Not too long after Andy’s return, his elders quorum president asked that Andy be called to serve as one of his counselors. We discussed this as a bishopric and felt like the call would be good for Andy and the members of the quorum. We felt like the call was an inspired one, and we made the recommendation to the stake president. We felt no reason to deny Andy this opportunity. Since that time, he has served faithfully and well. He attends presidency meetings, visits quorum members with the other members of the presidency, and acts in all ways like a good counselor should. When the elders quorum president is unavailable, Andy attends our ward council and priesthood executive committee meetings.
During his time in our ward, Andy has been accepted by the congregation. Many do not know of Andy’s attraction to the same gender.
Andy makes this easy by being amiable and friendly in return.
Only Andy could tell us about what it has been like for him to live in an LDS environment while experiencing same-sex attraction. But from my perspective, while quiet and reserved, he is happy and well adjusted. He has a family that is incredibly supportive and neighbors and friends who treat him with kindness and love. His presence has been a blessing to our ward.
I believe that the Savior loves us all equally and has offered Himself as a ransom for all of the Father’s children. He is no respecter of persons and invites us all to receive the fruits of the Atonement.

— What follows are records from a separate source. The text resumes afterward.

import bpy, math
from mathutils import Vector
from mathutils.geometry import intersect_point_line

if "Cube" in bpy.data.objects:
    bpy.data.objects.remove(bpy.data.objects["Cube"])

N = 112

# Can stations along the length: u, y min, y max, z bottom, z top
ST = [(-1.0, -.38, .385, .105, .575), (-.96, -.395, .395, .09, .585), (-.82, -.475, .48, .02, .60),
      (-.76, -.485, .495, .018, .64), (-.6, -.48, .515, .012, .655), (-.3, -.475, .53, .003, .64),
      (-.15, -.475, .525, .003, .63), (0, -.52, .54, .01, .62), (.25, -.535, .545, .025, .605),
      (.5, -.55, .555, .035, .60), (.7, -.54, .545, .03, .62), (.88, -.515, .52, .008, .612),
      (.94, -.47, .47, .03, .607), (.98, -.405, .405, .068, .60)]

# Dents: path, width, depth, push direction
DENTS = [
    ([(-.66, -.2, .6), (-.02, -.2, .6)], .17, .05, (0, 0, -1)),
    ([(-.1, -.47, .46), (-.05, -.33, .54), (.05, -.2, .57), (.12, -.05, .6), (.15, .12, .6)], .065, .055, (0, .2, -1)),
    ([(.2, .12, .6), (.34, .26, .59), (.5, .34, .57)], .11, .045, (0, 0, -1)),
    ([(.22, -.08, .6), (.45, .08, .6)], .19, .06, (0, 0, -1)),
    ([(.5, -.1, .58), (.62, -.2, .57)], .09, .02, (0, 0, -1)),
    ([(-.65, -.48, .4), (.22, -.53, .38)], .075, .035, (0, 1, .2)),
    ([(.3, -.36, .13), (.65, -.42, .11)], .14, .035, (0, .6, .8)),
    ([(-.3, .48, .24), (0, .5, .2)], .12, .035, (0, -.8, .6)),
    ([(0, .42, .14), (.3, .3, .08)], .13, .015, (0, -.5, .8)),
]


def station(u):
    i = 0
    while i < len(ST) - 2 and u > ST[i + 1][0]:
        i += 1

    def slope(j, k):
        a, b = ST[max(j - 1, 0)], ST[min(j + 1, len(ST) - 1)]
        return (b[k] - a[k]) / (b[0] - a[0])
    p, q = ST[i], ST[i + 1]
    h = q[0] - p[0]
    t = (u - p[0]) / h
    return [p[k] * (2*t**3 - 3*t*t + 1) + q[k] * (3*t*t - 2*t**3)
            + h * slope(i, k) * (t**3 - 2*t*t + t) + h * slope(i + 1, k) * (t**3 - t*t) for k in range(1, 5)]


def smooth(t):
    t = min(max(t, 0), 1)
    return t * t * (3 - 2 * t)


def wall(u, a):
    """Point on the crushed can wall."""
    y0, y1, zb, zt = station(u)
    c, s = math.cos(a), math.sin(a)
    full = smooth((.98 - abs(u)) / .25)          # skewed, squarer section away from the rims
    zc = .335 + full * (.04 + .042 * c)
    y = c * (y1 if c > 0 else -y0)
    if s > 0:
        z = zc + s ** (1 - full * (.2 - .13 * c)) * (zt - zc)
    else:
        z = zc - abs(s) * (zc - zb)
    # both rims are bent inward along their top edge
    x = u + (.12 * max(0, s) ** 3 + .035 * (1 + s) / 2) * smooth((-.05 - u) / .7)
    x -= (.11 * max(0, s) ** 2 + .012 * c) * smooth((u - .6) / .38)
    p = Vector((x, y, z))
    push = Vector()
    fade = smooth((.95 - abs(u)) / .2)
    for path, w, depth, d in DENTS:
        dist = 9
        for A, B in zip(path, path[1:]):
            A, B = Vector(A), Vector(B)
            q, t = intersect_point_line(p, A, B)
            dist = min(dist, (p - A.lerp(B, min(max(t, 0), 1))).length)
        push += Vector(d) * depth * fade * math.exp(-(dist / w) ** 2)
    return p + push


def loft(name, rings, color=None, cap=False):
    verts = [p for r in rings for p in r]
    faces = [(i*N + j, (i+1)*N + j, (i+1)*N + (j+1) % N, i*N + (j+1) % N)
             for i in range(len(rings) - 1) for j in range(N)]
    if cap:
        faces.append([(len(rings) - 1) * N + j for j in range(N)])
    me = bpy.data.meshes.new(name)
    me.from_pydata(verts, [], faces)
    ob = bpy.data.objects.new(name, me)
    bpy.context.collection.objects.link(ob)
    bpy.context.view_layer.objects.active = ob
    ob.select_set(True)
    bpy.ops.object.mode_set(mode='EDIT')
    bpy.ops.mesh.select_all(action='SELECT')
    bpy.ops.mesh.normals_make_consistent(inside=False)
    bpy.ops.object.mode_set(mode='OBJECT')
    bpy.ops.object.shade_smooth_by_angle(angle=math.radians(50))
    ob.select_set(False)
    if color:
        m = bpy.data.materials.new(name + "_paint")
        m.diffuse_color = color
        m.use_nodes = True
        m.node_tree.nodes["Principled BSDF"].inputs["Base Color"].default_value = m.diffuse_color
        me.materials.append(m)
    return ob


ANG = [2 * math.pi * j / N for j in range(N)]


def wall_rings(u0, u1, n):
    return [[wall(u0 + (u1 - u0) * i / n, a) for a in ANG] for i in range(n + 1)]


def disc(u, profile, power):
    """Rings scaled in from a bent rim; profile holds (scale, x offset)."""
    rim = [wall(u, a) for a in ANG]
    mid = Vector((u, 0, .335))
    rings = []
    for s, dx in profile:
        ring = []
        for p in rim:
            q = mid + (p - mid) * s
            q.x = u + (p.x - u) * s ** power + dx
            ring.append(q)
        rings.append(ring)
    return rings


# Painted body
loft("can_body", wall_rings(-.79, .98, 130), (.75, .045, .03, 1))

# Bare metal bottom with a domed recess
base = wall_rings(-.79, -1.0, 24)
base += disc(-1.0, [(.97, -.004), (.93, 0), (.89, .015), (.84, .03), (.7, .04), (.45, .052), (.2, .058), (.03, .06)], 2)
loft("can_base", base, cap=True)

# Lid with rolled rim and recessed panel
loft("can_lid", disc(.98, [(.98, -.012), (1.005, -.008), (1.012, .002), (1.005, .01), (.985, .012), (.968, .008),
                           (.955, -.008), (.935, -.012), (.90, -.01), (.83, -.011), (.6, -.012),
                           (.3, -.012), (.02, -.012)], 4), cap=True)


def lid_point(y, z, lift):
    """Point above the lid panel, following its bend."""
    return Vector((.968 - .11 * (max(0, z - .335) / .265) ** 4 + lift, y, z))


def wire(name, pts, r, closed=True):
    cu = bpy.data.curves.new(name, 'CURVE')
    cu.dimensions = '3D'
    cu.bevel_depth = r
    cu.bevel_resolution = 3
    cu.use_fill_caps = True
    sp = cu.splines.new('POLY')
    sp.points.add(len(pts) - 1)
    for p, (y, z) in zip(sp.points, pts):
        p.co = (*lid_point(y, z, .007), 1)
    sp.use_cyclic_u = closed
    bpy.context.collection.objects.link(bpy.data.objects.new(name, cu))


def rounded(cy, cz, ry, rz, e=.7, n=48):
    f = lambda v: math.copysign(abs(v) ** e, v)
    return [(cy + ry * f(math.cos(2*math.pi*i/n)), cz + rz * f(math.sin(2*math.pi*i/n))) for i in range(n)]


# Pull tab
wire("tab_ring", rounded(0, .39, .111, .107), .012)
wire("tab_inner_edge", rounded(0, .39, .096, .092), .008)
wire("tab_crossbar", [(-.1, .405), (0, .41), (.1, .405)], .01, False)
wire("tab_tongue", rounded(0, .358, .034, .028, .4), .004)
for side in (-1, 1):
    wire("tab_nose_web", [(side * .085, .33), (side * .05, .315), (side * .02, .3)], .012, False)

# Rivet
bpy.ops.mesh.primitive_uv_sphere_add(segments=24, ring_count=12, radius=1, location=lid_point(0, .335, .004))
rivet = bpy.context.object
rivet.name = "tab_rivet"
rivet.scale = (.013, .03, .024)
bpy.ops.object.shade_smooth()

I believe that He is aware of Andy, knows him by name, and loves him without reservation, just as we have come to do in our ward.